**REQUIRED WORK:** Everything in the listing below from the line containing "HEAD = (Matrix.Translation((0.25, 0, 1.74))" through the line containing "me = bpy.data.meshes.new(name)" must be repeated exactly; the remaining lines are not wanted.
····················
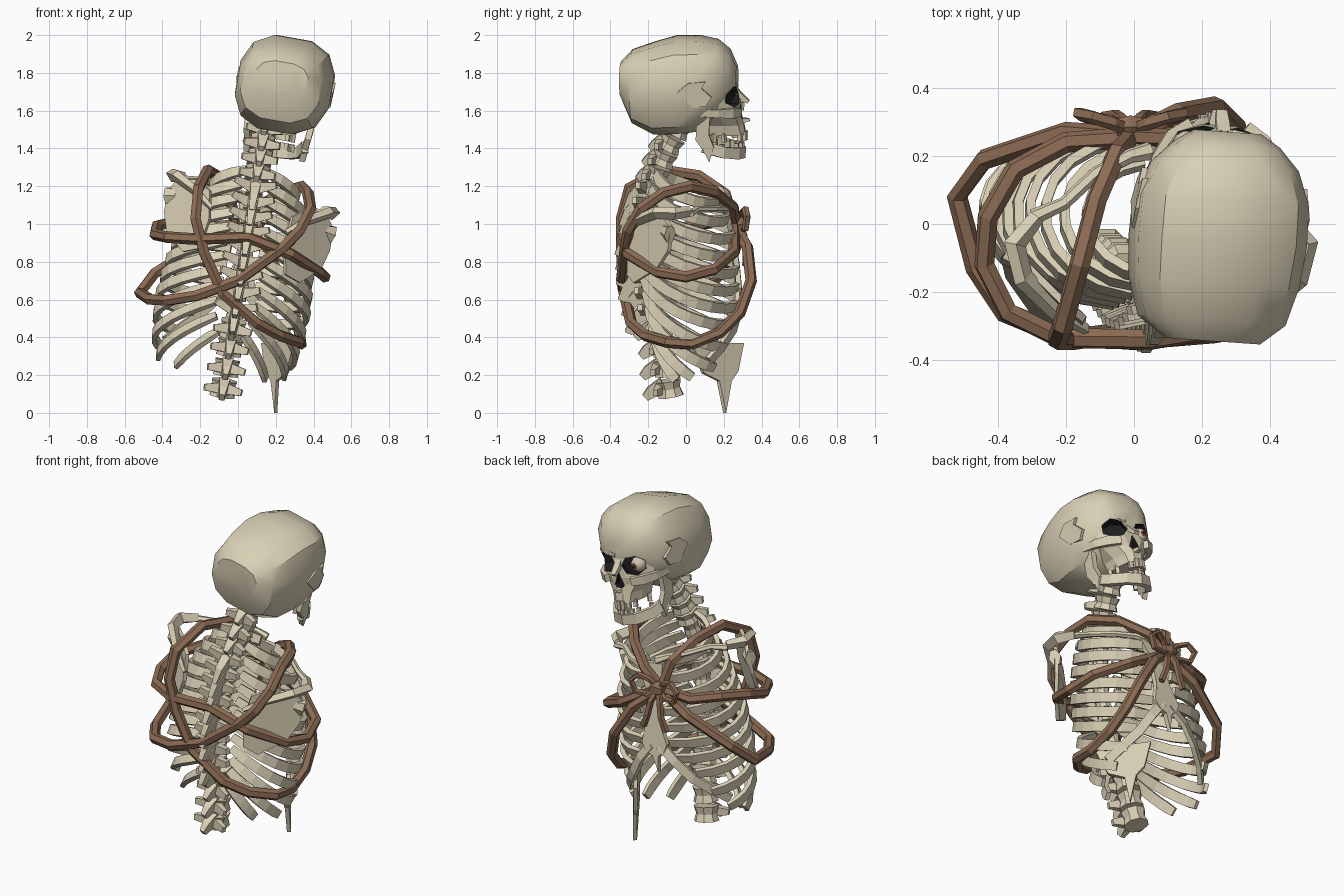
import bpy, bmesh, math
from math import sin, cos, pi, radians
from mathutils import Matrix, Vector

if "Cube" in bpy.data.objects:
    bpy.data.objects.remove(bpy.data.objects["Cube"])

def material(name, rgb):
    m = bpy.data.materials.new(name)
    m.diffuse_color = (*rgb, 1)
    m.use_nodes = True
    m.node_tree.nodes["Principled BSDF"].inputs["Base Color"].default_value = m.diffuse_color
    return m

BONE = material("bone", (0.70, 0.63, 0.465))
ROPE = material("rope_brown", (0.265, 0.15, 0.09))
BLACK = material("cavity_black", (0.012, 0.012, 0.013))
EYE = material("eye_cream", (0.62, 0.55, 0.44))
IRIS = material("iris_brown", (0.22, 0.08, 0.03))

I = Matrix.Identity(4)
# leaning torso frame and leaning head frame
TORSO = Matrix.Translation((0.06, 0, 1.0)) @ Matrix.Rotation(radians(9), 4, 'Y')
HEAD = (Matrix.Translation((0.25, 0, 1.74)) @ Matrix.Rotation(radians(-4), 4, 'Z')
        @ Matrix.Rotation(radians(10), 4, 'Y'))

def build(name, verts, faces, mat, M=I, smooth=None):
    me = bpy.data.meshes.new(name)
    me.from_pydata([M @ Vector(v) for v in verts], [], faces)
    me.materials.append(mat)
    bm = bmesh.new()
    bm.from_mesh(me)
    bmesh.ops.recalc_face_normals(bm, faces=bm.faces)
    bm.to_mesh(me)
    bm.free()
    if smooth:
        me.shade_smooth()
        me.set_sharp_from_angle(angle=radians(smooth))
    ob = bpy.data.objects.new(name, me)
    bpy.context.collection.objects.link(ob)
    return ob

def loft(name, rings, mat, M=I, closed=False, smooth=None):
    n, k = len(rings[0]), len(rings)
    faces = []
    for i in range(k if closed else k - 1):
        a, b = i * n, (i + 1) % k * n
        faces += [(a + j, a + (j + 1) % n, b + (j + 1) % n, b + j) for j in range(n)]
    if not closed:
        faces += [tuple(range(n)), tuple(range((k - 1) * n, k * n))]
    return build(name, [v for r in rings for v in r], faces, mat, M, smooth)

RECT = [(1, 1), (-1, 1), (-1, -1), (1, -1)]
def poly(n):
    return [(cos(2 * pi * (j + .5) / n), sin(2 * pi * (j + .5) / n)) for j in range(n)]

def sweep(name, pts, thin, wide, mat=BONE, M=I, centre=(0, 0, 0), sec=RECT, taper=None, closed=False):
    """Section swept along pts; 'thin' points away from centre."""
    pts = [Vector(p) for p in pts]
    n, rings = len(pts), []
    for i, p in enumerate(pts):
        a = pts[i - 1] if i or closed else p
        b = pts[(i + 1) % n] if i < n - 1 or closed else p
        t = (b - a).normalized()
        side = t.cross(p - Vector(centre)).normalized()
        out = side.cross(t)
        s = taper[i] if taper else 1
        rings.append([p + (out * u * thin + side * v * wide) * s for u, v in sec])
    return loft(name, rings, mat, M, closed)

def plate(name, outline, offset, M=I, mat=BONE):
    o = Vector(offset)
    return loft(name, [[Vector(p) - o for p in outline], [Vector(p) + o for p in outline]], mat, M)

# --- spine: y position as a function of height in the torso frame
PATH = [(-.92, -.08), (-.8, -.10), (-.65, -.11), (-.45, -.17), (-.25, -.21), (-.05, -.22),
        (.15, -.19), (.3, -.14), (.42, -.09), (.56, -.01)]
def spine(z):
    for (z0, y0), (z1, y1) in zip(PATH, PATH[1:]):
        if z <= z1:
            break
    return Vector((0, y0 + (y1 - y0) * (z - z0) / (z1 - z0), z))

levels = [-.88, -.77, -.66, -.56, -.465, -.375, -.29, -.21, -.13, -.05, .03, .11, .19, .27, .35, .43, .51]
for i, z in enumerate(levels):
    lumbar, neck = i < 4, i > 12
    r = .072 if lumbar else .07 if neck else .05
    h = .042 if lumbar else .032
    a, b = spine(z - h), spine(z + h)
    sweep("vertebra_body", [a, (a + b) / 2, b], r, r, M=TORSO, centre=(0, -3, z),
          sec=poly(8), taper=[1, .82, 1])
    p = spine(z)
    drop, back = (.05, .13) if lumbar else (.03, .105) if neck else (.12, .14)
    sweep("spinous_process", [p + Vector((0, -.03, .015)), p + Vector((0, -back * .75, -drop * .4)),
          p + Vector((0, -back, -drop))], .032, .021, M=TORSO, centre=p + Vector((0, 0, -2)), taper=[1.4, 1, .65])
    w, up = (.1, -.01) if lumbar else (.095, 0) if neck else (.11, .035)
    sweep("transverse_process", [p + Vector((x, -.045 - abs(x) * .3, up * abs(x) / w)) for x in (-w, -w / 2, 0, w / 2, w)],
          .018, .024, M=TORSO, centre=p + Vector((0, 1, 0)), taper=[.7, 1, 1.4, 1, .7])

# --- ribs, mirrored on both sides
widths = [.23, .28, .32, .35, .37, .385, .395, .40, .395, .38, .34, .26]
ends = [170, 170, 170, 170, 170, 170, 168, 152, 140, 124, 92, 66]
for i, w in enumerate(widths):
    z0 = .30 - i * .076
    y0 = spine(z0).y - .02
    front = [.18, .22, .25, .265, .27, .27, .27, .265, .26, .25, .24, .22][i]
    drop = .17 + .015 * i + (.03 * (i - 7) if i > 7 else 0)
    steps = 9 if i < 10 else 6
    for s in (-1, 1):
        pts = []
        for k in range(steps + 1):
            th = radians(12 + (ends[i] - 12) * k / steps)
            x = s * w * max(sin(th), 0) ** .85 - .03 * (i / 11) * sin(th)
            y = (y0 + front) / 2 - (front - y0) / 2 * cos(th)
            pts.append((x, y, z0 - drop * sin(.54 * th)))
        sweep("rib", pts, .0135, .028, M=TORSO, centre=(0, 0, z0 - drop * .6),
              taper=[.8] + [1] * (steps - 1) + [.85])

# --- breastbone and lower rib cartilage
plate("breastbone", [(-.075, .205, .12), (.075, .205, .12), (.06, .225, .02), (.035, .24, -.04), (.05, .27, -.22),
      (.085, .28, -.33), (.06, .285, -.38), (.02, .285, -.40), (.0, .28, -.5), (-.02, .285, -.40), (-.06, .285, -.38),
      (-.085, .28, -.33), (-.05, .27, -.22), (-.035, .24, -.04), (-.06, .225, .02)], (0, .014, 0), TORSO)
for s in (-1, 1):
    sweep("rib_cartilage", [(s * .03, .28, -.34), (s * .12, .28, -.43), (s * .2, .25, -.53), (s * .28, .19, -.61),
          (s * .34, .12, -.68)], .013, .026, M=TORSO, centre=(0, 0, -.45))
    # shoulder blade, its ridge and the collarbone; the right shoulder hangs lower
    SH = TORSO @ Matrix.Translation((-.012, 0, -.075) if s > 0 else (0, 0, -.01))
    plate("shoulder_blade", [(s * .45, -.07, .12), (s * .41, -.12, .18), (s * .3, -.23, .2), (s * .23, -.28, .15),
          (s * .21, -.30, 0), (s * .24, -.305, -.16), (s * .32, -.27, -.19), (s * .42, -.15, -.1), (s * .45, -.09, 0)],
          (s * .006, -.009, 0), SH)
    sweep("shoulder_ridge", [(s * .21, -.31, .06), (s * .31, -.26, .14), (s * .42, -.16, .2), (s * .445, -.06, .2),
          (s * .38, .02, .2)], .022, .016, M=SH, centre=(0, 0, -.3), taper=[.6, 1, 1.2, 1.3, 1])
    sweep("shoulder_socket", [(s * .40, -.12, .1), (s * .455, -.085, .09)], .05, .035, M=SH, centre=(0, 0, -3),
          sec=poly(6), taper=[.7, 1])
    sweep("collarbone", [(s * .39, .02, .19), (s * .3, .06, .2), (s * .2, .15, .185), (s * .1, .2, .17),
          (s * .035, .215, .15)], .018, .022, M=SH, centre=(0, 0, -.5), sec=poly(6), taper=[1.1, .9, .9, 1, 1.3])

# --- hanging broken bone sheet
plate("hanging_shard", [(.30, .03, .36), (.26, .12, .40), (.2, .2, .37), (.13, .3, .37), (.15, .27, .22),
      (.18, .235, .17), (.2, .205, .0), (.21, .17, .17), (.26, .09, .21), (.28, .06, .28)], (.008, .008, 0))

# --- cords crossing the back and tied in a bow at the breastbone
K = (-.01, .255, 1.0)
cords = [
    [K, (-.05, .21, 1.16), (-.11, .07, 1.255), (-.16, -.12, 1.285), (-.21, -.30, 1.19), (-.225, -.34, 1.03),
     (-.18, -.34, .85), (-.08, -.325, .63), (.1, -.29, .475), (.22, -.215, .41), (.325, -.1, .375), (.335, .03, .365),
     (.325, .18, .425), (.3, .285, .53), (.24, .345, .70), (.13, .325, .88)],
    [K, (.1, .25, 1.09), (.24, .15, 1.17), (.34, .02, 1.2), (.37, -.12, 1.165), (.385, -.24, 1.08), (.33, -.305, .97),
     (.24, -.32, .875), (0, -.34, .70), (-.22, -.325, .62), (-.38, -.26, .595), (-.465, -.13, .6), (-.52, .08, .635),
     (-.44, .19, .74), (-.2, .27, .89)],
    [K, (-.2, .24, .98), (-.35, .16, 1.01), (-.43, .02, .99), (-.44, -.12, .945), (-.37, -.26, .93),
     (-.22, -.335, .92), (.05, -.34, .93), (.28, -.305, .84), (.43, -.15, .745), (.46, 0, .72), (.42, .15, .76),
     (.25, .255, .85)]]
for c in cords:
    sweep("cord", c, .031, .031, ROPE, centre=(0, 0, .85), sec=poly(6), closed=True)
kv = Vector(K) + Vector((0, .02, .01))
for s in (-1, 1):
    loop = [(0, 0, 0), (.05, .02, .05), (.11, .04, .07), (.155, .05, .03), (.13, .04, -.035), (.06, .03, -.04)]
    sweep("bow_loop", [kv + Vector((s * x, y, z)) for x, y, z in loop], .02, .016, ROPE,
          centre=kv - Vector((0, 2, 0)), sec=poly(5), closed=True)
    tail = [(0, 0, 0), (.03, .035, -.07), (.045, .045, -.15), (.075, .04, -.23)]
    sweep("bow_tail", [kv + Vector((s * x, y, z)) for x, y, z in tail], .018, .02, ROPE,
          centre=kv - Vector((0, 2, 0)), sec=poly(5))
sweep("bow_knot", [kv + Vector((x, .01, 0)) for x in (-.04, 0, .04)], .04, .045, ROPE,
      centre=kv - Vector((0, 2, 0)), sec=poly(6), taper=[.7, 1, .7])

# --- skull: cranium lofted front to back, face lofted downward
def ring(y, w, zc, h):
    return [(w * math.copysign(abs(a) ** .72, a), y, zc + h * math.copysign(abs(b) ** .8, b)) for a, b in poly(12)]
cranium = loft("cranium", [ring(*r) for r in [(-.345, .14, .03, .09), (-.285, .215, -.01, .19), (-.17, .248, -.02, .24),
    (-.05, .258, -.002, .256), (.07, .255, .005, .25), (.17, .215, .03, .205), (.235, .155, .04, .145),
    (.272, .1, .035, .065)]], BONE, HEAD, smooth=33)
face_rings = []
for z, w, y0, y1 in [(.015, .15, .05, .265), (-.05, .175, .04, .28), (-.12, .17, .05, .29), (-.16, .13, .08, .29),
                     (-.21, .09, .12, .305), (-.265, .078, .13, .315)]:
    face_rings.append([(-w, y0, z), (w, y0, z), (w, y1 - .1, z), (w * .72, y1 - .025, z), (w * .3, y1, z),
                       (-w * .3, y1, z), (-w * .72, y1 - .025, z), (-w, y1 - .1, z)])
face = loft("face_bones", face_rings, BONE, HEAD)

# eye and nose openings
def cutter(name, outline, depth):
    ob = loft(name, [[Vector(p) - Vector(depth) for p in outline], [Vector(p) + Vector(depth) for p in outline]], BLACK, HEAD)
    ob.hide_render = True
    ob.display_type = 'WIRE'
    for target in (cranium, face):
        m = target.modifiers.new(name, 'BOOLEAN')
        m.operation, m.object, m.solver = 'DIFFERENCE', ob, 'EXACT'
        m.material_mode = 'TRANSFER'
for s in (-1, 1):
    cutter("eye_socket_cutter", [(s * (.1 + .058 * a), .265 - .045 * a, -.05 + .056 * b) for a, b in poly(7)],
           (s * .035, .055, .006))
    # brow, cheekbone and temple facet
    y = 0 if s > 0 else -.022
    sweep("brow", [(s * .02, .272 + y, .0), (s * .08, .262 + y, .016), (s * .135, .225 + y, .014), (s * .172, .17 + y, -.02)],
          .01, .013, M=HEAD, centre=(0, 0, -.04), sec=poly(6))
    sweep("cheek_bone", [(s * .085, .29, -.135), (s * .14, .25, -.13), (s * .18, .18, -.125), (s * .2, .09, -.12),
          (s * .205, .01, -.11)], .014, .022, M=HEAD, centre=(0, 0, -.1), taper=[1, 1.2, 1, .8, .8])
    plate("temple_facet", [(s * .245, -.03, .0), (s * .247, .03, .05), (s * .232, .12, .055), (s * .238, .1, .02),
          (s * .222, .15, -.03), (s * .225, .12, -.08), (s * .24, .05, -.08)], (s * .014, 0, 0), HEAD)
    # rear branch of the lower jaw
    plate("jaw_branch", [(s * .17, .04, -.12), (s * .17, .14, -.13), (s * .165, .13, -.24), (s * .155, .155, -.31),
          (s * .15, .13, -.39), (s * .155, .1, -.33), (s * .165, .06, -.27), (s * .17, .065, -.2)],
          (s * .016, 0, 0), HEAD)
cutter("nose_cutter", [(0, .31, -.09), (.034, .31, -.165), (.013, .31, -.185), (-.013, .31, -.185), (-.034, .31, -.165)],
       (0, .05, 0))
sweep("nose_bone", [(0, .265, -.03), (0, .295, -.065), (0, .33, -.095)], .012, .02, M=HEAD, taper=[1, 1, .8])
sweep("nose_spine", [(0, .29, -.195), (0, .335, -.19)], .014, .02, M=HEAD, centre=(0, 0, -2), taper=[1, .5])

# lower jaw
sweep("lower_jaw", [(-.155, .1, -.31), (-.125, .2, -.345), (-.07, .27, -.36), (0, .295, -.365), (.07, .27, -.36),
      (.125, .2, -.345), (.155, .1, -.31)], .018, .03, M=HEAD, centre=(0, .1, -.35))

# teeth along both jaws
for k in range(-5, 6):
    if k in (-4, 3):
        continue
    a = radians(k * 16)
    for name, rx, ry, z, h in (("upper_tooth", .08, .2, -.275, .024), ("lower_tooth", .085, .18, -.33, .02)):
        x, y = rx * sin(a), .115 + ry * cos(a)
        sweep(name, [(x, y, z - h), (x, y, z + h)], .011, .0105, M=HEAD, centre=(0, .1, z))

# eyeball with iris and pupil rings
EC = (-.102, .222, -.053)
eye_rings = []
for th in (3, 12, 24, 50, 75, 105, 135, 170):
    t = radians(th)
    eye_rings.append([(EC[0] + .046 * sin(t) * a, EC[1] + .046 * cos(t), EC[2] + .046 * sin(t) * b) for a, b in poly(10)])
eye = loft("eyeball", eye_rings, EYE, HEAD, smooth=40)
eye.data.materials.append(IRIS)
eye.data.materials.append(BLACK)
centre = HEAD @ Vector(EC)
look = (HEAD.to_3x3() @ Vector((0, 1, 0))).normalized()
for p in eye.data.polygons:
    c = (p.center - centre).normalized().dot(look)
    p.material_index = 2 if c > .985 else 1 if c > .93 else 0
····················
**FINISHED TASK:**
HEAD = (Matrix.Translation((0.25, 0, 1.74)) @ Matrix.Rotation(radians(-4), 4, 'Z')
        @ Matrix.Rotation(radians(10), 4, 'Y'))

def build(name, verts, faces, mat, M=I, smooth=None):
    me = bpy.data.meshes.new(name)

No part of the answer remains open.